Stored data
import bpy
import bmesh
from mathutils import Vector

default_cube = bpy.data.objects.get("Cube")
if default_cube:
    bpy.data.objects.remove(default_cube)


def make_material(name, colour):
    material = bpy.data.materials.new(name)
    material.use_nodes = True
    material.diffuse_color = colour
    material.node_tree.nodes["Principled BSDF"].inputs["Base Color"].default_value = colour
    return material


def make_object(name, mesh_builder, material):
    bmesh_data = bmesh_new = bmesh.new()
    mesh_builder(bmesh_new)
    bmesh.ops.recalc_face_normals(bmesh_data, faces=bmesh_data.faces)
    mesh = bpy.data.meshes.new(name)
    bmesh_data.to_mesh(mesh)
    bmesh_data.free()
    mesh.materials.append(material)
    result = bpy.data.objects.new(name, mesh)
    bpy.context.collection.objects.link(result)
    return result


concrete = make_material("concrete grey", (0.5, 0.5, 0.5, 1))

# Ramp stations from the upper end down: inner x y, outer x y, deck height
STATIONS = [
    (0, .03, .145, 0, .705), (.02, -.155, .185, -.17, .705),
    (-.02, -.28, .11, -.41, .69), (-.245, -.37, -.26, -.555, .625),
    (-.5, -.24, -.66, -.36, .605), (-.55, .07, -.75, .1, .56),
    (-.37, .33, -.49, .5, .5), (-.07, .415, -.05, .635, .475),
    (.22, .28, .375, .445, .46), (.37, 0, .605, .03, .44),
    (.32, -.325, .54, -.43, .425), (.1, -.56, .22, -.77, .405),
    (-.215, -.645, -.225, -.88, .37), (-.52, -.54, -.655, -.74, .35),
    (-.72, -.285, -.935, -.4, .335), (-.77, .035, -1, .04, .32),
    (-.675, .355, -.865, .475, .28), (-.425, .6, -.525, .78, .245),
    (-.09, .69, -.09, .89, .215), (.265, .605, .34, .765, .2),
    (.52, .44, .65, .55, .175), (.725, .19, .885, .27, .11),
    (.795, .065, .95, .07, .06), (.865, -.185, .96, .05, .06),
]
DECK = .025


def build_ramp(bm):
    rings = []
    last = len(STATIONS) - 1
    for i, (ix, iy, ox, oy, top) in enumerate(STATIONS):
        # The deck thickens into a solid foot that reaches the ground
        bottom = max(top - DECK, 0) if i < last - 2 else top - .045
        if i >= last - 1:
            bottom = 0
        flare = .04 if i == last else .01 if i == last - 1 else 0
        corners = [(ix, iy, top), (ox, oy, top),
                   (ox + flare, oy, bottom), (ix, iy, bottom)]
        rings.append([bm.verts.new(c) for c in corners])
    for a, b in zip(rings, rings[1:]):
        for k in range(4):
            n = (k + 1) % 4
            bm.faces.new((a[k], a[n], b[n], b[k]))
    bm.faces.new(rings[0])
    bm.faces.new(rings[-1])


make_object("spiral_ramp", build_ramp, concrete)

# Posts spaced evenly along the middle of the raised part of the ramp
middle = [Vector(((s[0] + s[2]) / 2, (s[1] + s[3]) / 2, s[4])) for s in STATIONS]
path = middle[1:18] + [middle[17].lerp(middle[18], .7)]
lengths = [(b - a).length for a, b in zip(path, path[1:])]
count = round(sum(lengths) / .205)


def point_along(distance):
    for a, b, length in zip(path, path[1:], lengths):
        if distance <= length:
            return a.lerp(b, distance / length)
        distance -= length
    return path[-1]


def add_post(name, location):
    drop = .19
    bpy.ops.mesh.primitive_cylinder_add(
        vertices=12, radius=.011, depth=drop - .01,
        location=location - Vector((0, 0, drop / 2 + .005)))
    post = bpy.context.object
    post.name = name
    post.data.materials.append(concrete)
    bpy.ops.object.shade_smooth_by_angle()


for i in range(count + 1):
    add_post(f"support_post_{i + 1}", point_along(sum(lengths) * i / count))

▶ _Your objective_: Every line above in which the word "concrete" occurs needs to be copied.

▶ _Response for this exercise_:
concrete = make_material("concrete grey", (0.5, 0.5, 0.5, 1))
make_object("spiral_ramp", build_ramp, concrete)
    post.data.materials.append(concrete)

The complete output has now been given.